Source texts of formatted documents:
******
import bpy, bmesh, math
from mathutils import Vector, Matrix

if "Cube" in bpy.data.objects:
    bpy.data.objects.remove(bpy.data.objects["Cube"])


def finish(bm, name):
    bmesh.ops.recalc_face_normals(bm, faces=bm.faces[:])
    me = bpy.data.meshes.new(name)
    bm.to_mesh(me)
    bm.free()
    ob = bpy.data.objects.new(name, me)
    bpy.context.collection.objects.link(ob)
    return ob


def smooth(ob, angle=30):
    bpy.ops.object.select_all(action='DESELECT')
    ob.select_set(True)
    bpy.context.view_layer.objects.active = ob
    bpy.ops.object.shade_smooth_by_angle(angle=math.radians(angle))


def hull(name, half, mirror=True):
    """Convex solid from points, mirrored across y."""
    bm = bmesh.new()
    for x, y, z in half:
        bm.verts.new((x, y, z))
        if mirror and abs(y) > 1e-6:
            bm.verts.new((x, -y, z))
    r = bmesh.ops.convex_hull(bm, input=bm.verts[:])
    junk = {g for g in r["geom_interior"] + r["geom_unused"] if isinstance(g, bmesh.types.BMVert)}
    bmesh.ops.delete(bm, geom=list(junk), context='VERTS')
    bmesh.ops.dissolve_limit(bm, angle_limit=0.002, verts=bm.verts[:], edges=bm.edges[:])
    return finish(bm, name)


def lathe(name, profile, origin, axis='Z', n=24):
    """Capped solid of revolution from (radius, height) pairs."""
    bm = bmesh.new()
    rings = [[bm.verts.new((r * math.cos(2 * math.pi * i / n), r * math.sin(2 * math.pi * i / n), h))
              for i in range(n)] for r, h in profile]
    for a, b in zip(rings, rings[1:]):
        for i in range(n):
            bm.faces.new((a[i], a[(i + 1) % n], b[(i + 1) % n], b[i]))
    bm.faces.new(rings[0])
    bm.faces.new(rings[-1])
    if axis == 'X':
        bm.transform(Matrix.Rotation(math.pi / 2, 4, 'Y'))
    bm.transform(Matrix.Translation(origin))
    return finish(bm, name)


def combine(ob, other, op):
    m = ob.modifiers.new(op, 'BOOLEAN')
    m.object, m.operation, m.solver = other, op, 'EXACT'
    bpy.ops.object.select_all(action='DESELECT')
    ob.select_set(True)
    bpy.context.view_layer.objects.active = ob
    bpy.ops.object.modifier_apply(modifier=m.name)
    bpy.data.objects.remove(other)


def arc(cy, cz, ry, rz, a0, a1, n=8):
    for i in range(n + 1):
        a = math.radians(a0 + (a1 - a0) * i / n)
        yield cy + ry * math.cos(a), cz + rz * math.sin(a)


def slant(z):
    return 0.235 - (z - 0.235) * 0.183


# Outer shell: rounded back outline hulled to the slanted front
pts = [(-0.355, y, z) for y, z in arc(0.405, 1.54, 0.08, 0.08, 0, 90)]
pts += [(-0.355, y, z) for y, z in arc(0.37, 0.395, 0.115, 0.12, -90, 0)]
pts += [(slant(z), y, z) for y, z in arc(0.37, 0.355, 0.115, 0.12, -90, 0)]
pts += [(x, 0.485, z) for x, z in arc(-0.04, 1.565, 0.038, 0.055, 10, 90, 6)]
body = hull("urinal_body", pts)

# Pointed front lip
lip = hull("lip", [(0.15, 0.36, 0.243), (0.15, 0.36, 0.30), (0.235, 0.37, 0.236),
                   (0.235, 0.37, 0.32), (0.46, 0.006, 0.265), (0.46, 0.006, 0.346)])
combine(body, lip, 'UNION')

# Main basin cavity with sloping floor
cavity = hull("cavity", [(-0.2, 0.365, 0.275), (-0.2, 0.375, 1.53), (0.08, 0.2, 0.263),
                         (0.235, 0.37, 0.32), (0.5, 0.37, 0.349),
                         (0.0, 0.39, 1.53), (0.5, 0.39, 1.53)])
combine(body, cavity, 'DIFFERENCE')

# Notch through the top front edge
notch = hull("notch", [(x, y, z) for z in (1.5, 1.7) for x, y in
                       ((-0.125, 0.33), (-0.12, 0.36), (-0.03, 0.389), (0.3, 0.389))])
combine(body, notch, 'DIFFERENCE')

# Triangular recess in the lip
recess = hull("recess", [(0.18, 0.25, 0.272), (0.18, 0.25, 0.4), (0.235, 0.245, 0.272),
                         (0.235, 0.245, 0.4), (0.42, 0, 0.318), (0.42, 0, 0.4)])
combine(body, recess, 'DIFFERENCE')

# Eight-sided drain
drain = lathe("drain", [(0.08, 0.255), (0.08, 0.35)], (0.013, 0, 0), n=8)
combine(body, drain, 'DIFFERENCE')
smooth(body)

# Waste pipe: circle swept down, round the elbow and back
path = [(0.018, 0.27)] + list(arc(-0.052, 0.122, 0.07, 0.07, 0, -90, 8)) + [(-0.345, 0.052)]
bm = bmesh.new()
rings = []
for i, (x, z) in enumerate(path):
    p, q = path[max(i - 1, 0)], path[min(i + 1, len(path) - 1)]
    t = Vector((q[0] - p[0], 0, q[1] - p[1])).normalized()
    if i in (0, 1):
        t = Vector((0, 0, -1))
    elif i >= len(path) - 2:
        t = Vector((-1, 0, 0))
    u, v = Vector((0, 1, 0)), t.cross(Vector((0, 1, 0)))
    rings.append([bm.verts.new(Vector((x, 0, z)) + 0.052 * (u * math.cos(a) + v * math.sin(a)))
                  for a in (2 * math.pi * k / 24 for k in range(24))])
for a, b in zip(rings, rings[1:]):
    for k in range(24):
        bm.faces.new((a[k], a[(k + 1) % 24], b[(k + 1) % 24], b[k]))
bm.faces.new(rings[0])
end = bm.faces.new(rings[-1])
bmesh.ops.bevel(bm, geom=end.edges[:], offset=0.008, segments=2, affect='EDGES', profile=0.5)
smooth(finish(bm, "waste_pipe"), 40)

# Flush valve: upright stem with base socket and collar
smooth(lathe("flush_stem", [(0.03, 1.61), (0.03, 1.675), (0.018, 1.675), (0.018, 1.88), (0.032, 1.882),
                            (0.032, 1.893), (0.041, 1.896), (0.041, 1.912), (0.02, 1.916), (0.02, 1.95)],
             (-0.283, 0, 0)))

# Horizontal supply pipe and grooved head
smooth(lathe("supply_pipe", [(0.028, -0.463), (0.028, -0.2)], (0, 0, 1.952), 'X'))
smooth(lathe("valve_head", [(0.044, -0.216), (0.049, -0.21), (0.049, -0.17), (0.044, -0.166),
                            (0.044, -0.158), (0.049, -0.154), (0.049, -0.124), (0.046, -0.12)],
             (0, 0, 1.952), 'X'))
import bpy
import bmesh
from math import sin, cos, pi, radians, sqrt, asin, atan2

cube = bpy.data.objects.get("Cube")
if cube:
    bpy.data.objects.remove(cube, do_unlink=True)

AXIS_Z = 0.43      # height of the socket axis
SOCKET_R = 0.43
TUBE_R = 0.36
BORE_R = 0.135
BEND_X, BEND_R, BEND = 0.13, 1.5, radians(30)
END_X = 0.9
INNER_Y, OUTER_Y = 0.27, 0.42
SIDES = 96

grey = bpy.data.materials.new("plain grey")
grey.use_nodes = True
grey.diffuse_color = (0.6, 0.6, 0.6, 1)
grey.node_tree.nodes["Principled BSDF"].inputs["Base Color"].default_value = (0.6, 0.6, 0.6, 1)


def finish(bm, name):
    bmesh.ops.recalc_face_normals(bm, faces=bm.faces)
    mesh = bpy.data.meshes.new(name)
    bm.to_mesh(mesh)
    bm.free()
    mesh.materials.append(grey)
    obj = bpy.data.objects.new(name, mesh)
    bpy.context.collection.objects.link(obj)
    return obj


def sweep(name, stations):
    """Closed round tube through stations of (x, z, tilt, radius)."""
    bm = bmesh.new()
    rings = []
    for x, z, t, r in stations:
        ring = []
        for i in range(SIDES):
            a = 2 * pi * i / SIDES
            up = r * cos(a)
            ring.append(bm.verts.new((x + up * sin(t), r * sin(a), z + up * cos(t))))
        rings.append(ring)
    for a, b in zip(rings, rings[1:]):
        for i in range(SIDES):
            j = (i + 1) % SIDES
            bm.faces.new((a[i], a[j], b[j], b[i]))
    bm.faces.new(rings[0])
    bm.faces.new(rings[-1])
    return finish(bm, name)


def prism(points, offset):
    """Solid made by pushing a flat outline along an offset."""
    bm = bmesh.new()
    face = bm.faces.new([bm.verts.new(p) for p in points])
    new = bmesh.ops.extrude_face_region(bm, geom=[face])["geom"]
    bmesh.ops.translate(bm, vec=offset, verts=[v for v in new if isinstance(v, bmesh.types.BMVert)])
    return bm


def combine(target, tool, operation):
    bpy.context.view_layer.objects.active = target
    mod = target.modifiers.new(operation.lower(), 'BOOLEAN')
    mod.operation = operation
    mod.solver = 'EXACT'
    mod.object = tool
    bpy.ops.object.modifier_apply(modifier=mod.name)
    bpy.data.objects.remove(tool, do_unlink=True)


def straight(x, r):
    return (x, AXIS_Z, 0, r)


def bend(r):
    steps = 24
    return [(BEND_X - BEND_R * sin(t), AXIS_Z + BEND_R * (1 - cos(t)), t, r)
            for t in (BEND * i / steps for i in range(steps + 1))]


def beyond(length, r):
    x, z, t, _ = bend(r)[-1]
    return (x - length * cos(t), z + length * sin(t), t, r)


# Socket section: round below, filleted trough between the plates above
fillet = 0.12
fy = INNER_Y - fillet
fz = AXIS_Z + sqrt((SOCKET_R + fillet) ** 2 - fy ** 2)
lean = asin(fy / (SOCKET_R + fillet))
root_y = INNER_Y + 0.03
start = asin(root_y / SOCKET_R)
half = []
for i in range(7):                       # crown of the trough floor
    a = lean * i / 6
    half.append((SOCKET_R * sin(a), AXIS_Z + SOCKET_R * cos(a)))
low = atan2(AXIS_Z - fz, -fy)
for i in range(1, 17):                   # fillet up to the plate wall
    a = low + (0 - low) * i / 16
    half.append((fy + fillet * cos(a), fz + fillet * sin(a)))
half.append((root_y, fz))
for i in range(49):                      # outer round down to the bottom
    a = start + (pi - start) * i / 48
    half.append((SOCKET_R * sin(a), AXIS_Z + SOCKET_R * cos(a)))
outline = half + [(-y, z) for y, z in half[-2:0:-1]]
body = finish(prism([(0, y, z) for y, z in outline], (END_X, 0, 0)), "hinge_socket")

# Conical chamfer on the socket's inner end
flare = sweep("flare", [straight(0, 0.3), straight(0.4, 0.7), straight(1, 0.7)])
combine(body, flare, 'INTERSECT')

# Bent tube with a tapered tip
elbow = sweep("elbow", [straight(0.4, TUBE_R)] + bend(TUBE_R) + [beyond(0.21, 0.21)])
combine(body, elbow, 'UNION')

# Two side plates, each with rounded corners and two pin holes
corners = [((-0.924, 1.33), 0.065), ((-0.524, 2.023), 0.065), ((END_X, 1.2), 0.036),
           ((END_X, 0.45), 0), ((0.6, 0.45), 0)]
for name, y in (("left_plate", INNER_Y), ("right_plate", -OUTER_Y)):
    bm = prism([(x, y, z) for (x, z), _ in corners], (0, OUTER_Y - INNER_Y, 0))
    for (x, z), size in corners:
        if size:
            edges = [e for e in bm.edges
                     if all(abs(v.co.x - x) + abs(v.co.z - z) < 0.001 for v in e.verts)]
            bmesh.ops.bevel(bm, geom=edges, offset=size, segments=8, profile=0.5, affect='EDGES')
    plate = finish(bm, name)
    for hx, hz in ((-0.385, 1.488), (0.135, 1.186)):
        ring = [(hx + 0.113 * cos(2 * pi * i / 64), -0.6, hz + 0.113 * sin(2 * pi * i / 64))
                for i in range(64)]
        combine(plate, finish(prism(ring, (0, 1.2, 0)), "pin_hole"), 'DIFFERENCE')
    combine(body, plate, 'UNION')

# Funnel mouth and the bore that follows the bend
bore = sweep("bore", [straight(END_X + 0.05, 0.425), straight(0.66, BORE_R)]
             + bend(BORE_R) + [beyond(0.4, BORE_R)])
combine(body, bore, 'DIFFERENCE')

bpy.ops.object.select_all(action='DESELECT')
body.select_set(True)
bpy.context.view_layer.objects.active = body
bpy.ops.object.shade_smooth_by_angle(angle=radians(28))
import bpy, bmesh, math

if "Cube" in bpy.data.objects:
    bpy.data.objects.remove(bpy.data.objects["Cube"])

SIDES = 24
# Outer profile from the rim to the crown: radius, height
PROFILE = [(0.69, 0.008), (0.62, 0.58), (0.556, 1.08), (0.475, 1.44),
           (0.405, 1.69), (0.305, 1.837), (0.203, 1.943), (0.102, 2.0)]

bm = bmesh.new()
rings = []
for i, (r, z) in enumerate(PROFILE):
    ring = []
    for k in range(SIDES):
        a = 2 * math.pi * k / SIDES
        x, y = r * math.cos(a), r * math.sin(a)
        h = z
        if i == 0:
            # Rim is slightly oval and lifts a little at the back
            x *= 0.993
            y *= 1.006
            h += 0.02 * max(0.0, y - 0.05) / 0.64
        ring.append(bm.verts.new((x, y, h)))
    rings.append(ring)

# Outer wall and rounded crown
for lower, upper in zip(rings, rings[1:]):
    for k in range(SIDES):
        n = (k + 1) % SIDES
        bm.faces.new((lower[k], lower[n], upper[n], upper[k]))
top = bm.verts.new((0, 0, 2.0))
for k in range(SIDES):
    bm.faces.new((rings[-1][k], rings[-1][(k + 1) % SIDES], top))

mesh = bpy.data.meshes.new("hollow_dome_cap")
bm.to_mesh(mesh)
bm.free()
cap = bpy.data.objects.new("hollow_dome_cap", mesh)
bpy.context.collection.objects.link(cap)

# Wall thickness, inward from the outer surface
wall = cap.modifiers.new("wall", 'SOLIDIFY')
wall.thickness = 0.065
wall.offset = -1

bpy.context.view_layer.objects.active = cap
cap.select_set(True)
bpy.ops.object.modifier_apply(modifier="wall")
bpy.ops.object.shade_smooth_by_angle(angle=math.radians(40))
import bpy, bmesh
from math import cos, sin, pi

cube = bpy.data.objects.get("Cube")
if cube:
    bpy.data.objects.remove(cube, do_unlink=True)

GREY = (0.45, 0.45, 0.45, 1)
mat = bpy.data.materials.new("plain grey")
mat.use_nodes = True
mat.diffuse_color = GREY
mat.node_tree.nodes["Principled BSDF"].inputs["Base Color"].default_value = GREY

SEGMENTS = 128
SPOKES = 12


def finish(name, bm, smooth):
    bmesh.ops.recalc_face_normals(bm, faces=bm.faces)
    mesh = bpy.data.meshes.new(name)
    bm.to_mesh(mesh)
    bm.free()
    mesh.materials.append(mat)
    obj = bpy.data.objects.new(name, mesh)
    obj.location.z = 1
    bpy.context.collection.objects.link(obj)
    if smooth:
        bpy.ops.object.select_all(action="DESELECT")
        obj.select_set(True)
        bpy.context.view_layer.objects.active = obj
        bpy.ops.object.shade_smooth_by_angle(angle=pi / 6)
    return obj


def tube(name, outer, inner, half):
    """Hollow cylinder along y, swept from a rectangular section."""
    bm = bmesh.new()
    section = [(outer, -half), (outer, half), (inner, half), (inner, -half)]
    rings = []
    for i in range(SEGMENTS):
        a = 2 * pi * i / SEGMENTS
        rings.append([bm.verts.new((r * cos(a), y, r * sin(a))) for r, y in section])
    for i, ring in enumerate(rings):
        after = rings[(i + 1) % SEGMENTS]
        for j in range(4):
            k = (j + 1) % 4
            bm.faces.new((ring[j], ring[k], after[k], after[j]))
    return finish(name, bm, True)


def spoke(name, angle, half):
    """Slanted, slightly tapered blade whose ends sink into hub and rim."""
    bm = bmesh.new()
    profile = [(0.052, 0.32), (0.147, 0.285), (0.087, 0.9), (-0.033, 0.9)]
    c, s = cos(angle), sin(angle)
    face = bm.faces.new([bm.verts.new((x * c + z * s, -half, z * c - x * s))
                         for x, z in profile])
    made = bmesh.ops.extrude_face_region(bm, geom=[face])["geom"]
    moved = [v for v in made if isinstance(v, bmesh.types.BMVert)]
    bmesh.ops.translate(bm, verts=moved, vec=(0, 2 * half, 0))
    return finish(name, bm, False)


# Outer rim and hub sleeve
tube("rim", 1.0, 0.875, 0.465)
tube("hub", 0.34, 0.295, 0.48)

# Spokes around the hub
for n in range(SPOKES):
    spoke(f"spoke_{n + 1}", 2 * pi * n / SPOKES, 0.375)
******
WORK ORDER: Every line from the line containing "ob = bpy.data.objects.new(name, me)" through the line containing "for i in range(n)]" in the records above must be retyped exactly. Leave out the rest.

RESPONSE TO THIS TASK:
    ob = bpy.data.objects.new(name, me)
    bpy.context.collection.objects.link(ob)
    return ob


def smooth(ob, angle=30):
    bpy.ops.object.select_all(action='DESELECT')
    ob.select_set(True)
    bpy.context.view_layer.objects.active = ob
    bpy.ops.object.shade_smooth_by_angle(angle=math.radians(angle))


def hull(name, half, mirror=True):
    """Convex solid from points, mirrored across y."""
    bm = bmesh.new()
    for x, y, z in half:
        bm.verts.new((x, y, z))
        if mirror and abs(y) > 1e-6:
            bm.verts.new((x, -y, z))
    r = bmesh.ops.convex_hull(bm, input=bm.verts[:])
    junk = {g for g in r["geom_interior"] + r["geom_unused"] if isinstance(g, bmesh.types.BMVert)}
    bmesh.ops.delete(bm, geom=list(junk), context='VERTS')
    bmesh.ops.dissolve_limit(bm, angle_limit=0.002, verts=bm.verts[:], edges=bm.edges[:])
    return finish(bm, name)


def lathe(name, profile, origin, axis='Z', n=24):
    """Capped solid of revolution from (radius, height) pairs."""
    bm = bmesh.new()
    rings = [[bm.verts.new((r * math.cos(2 * math.pi * i / n), r * math.sin(2 * math.pi * i / n), h))
              for i in range(n)] for r, h in profile]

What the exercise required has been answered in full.